Peekskill has been home to numerous individuals that make their mark in the world with an inventive, entrepreneurial spirit. Peekskill was the home of Peter Cooper, who built the first successful locomotive to be used as an American railroad and sponsored the first trans-Atlantic telegraph. L. Frank Baum, who wrote The Wonderful Wizard of Oz, attended the Peekskill Military Academy and, while controversial, some believe that the city’s yellow brick roads inspired him. While historians debate the authenticity of that claim, others believe in letting the imagination go along with the fantasy.
In addition to Washington, Peekskill played host to Abraham Lincoln. On his way to his inauguration, Lincoln’s train stopped here and he spoke to a huge crowd.
The Twentieth Century
Throughout most of the 20th Century, Peekskill served as the primary shopping and entertainment center of Northern Westchester and Southern Putnam Counties. Peekskill was home to movies and roller skating as well as the center of retail for everything from clothes and shoes to jewelry. Peekskill even had its own Woolworth’s store, a variety of small hotels and professional offices. Many mom and pop stores and businesses closed due to the advent of the malls and as online shopping took hold. In 2019 downtown said goodbye to Arthur Weeks & Son Jewelers as Mr. Weeks retired after this family business operated more than 120 years.
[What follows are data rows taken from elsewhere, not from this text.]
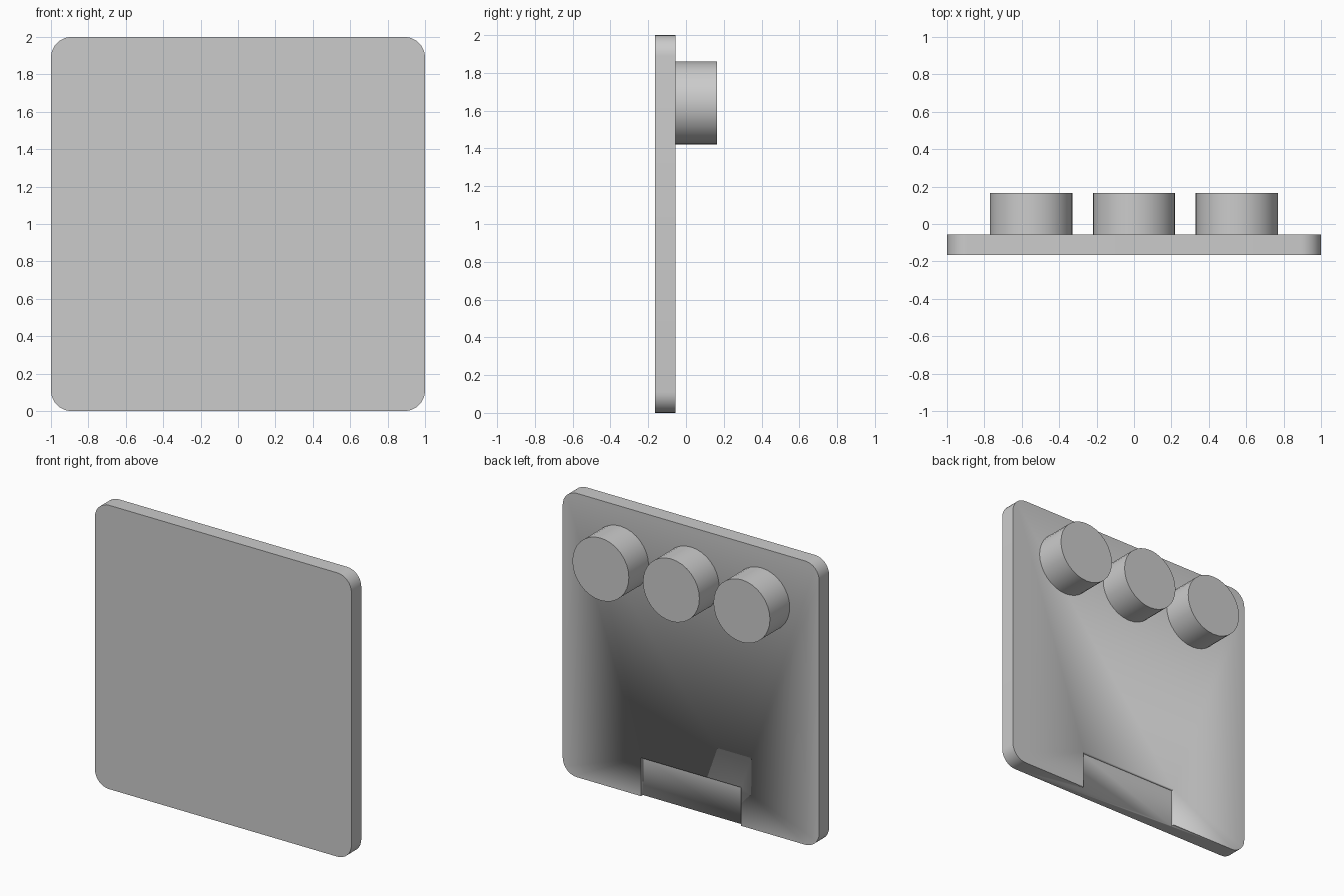
import bpy
import bmesh
from math import radians, sin, cos
from mathutils import Matrix

cube = bpy.data.objects.get("Cube")
if cube:
    bpy.data.objects.remove(cube, do_unlink=True)

grey = bpy.data.materials.new("plain grey")
grey.use_nodes = True
grey.diffuse_color = (0.6, 0.6, 0.6, 1)
grey.node_tree.nodes["Principled BSDF"].inputs["Base Color"].default_value = (0.6, 0.6, 0.6, 1)

FRONT, BACK, END = -0.165, -0.055, 0.165
CORNER = 0.11
NOTCH_HALF, NOTCH_TOP, NOTCH_DEPTH = 0.39, 0.27, 0.022


def finish(name, bm):
    bmesh.ops.recalc_face_normals(bm, faces=bm.faces)
    mesh = bpy.data.meshes.new(name)
    bm.to_mesh(mesh)
    bm.free()
    mesh.materials.append(grey)
    obj = bpy.data.objects.new(name, mesh)
    bpy.context.collection.objects.link(obj)
    bpy.ops.object.select_all(action="DESELECT")
    obj.select_set(True)
    bpy.context.view_layer.objects.active = obj
    bpy.ops.object.shade_smooth_by_angle(angle=radians(30))
    return obj


def prism(name, outline, y0, y1):
    """Extrude an (x, z) outline from y0 to y1."""
    bm = bmesh.new()
    face = bm.faces.new([bm.verts.new((x, y0, z)) for x, z in outline])
    new = bmesh.ops.extrude_face_region(bm, geom=[face])["geom"]
    verts = [v for v in new if isinstance(v, bmesh.types.BMVert)]
    bmesh.ops.translate(bm, verts=verts, vec=(0, y1 - y0, 0))
    return finish(name, bm)


# Rounded square plate
outline = []
for i, (sx, sz) in enumerate([(1, 1), (-1, 1), (-1, -1), (1, -1)]):
    for k in range(9):
        a = radians(90 * i + 90 * k / 8)
        outline.append((sx * (1 - CORNER) + CORNER * cos(a),
                        1 + sz * (1 - CORNER) + CORNER * sin(a)))
plate = prism("plate", outline, FRONT, BACK)

# Shallow rectangular recess in the lower back edge
w = NOTCH_HALF
cutter = prism("recess_cutter", [(-w, -0.1), (w, -0.1), (w, NOTCH_TOP), (-w, NOTCH_TOP)],
               BACK - NOTCH_DEPTH, BACK + 0.1)
cutter.hide_render = True
cutter.hide_viewport = True
cut = plate.modifiers.new("recess", "BOOLEAN")
cut.operation = "DIFFERENCE"
cut.solver = "EXACT"
cut.object = cutter

# Three round pegs across the upper back
for name, x in (("right_peg", -0.55), ("middle_peg", 0), ("left_peg", 0.55)):
    bm = bmesh.new()
    place = Matrix.Translation((x, (BACK + END) / 2, 1.64)) @ Matrix.Rotation(radians(90), 4, "X")
    bmesh.ops.create_cone(bm, cap_ends=True, segments=32, radius1=0.22, radius2=0.22,
                          depth=END - BACK, matrix=place)
    finish(name, bm)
Despite difficult time for retail in America, Peekskill continues to rise.
In the 1990s Peekskill created the Peekskill Artist District to attract artists to live, work and create affordably in Peekskill. The artist community today has about 100 artists who live or create here. And a new wave of artists—those in the media arts are abound. Photographers, videographers, sound engineers, lighting designers, graphic designers, and game designers all call Peekskill home.
Peekskill’s prominent people include New York State Governor George Pataki and NBA Basketball Star Elton Brand—both of whom graduated from Peekskill High School. The Pataki family maintained their farm within Peekskill’s borders while the Brand family started the Elton Brand Foundation to help Peekskill’s youth achieve their dreams. Brand regularly returns to Peekskill to host a basketball clinic for area youth. Other notable Peekskill personalities that include Mel Gibson, Paul Rubens, Stanly Tucci, Reggie Austin, James McNair, and Rosie Bonavita – the original “Rosie the Riveter”.
Revitalization is in full force now with the focus shifting to arts technology, culinary excellence, galleries, boutique shopping, year-long Farmers Market and our Hudson River waterfront. Peekskill is fortunate to have reclaimed and retained much of the architecture and open space that defined its elegant past. Come be part of our future!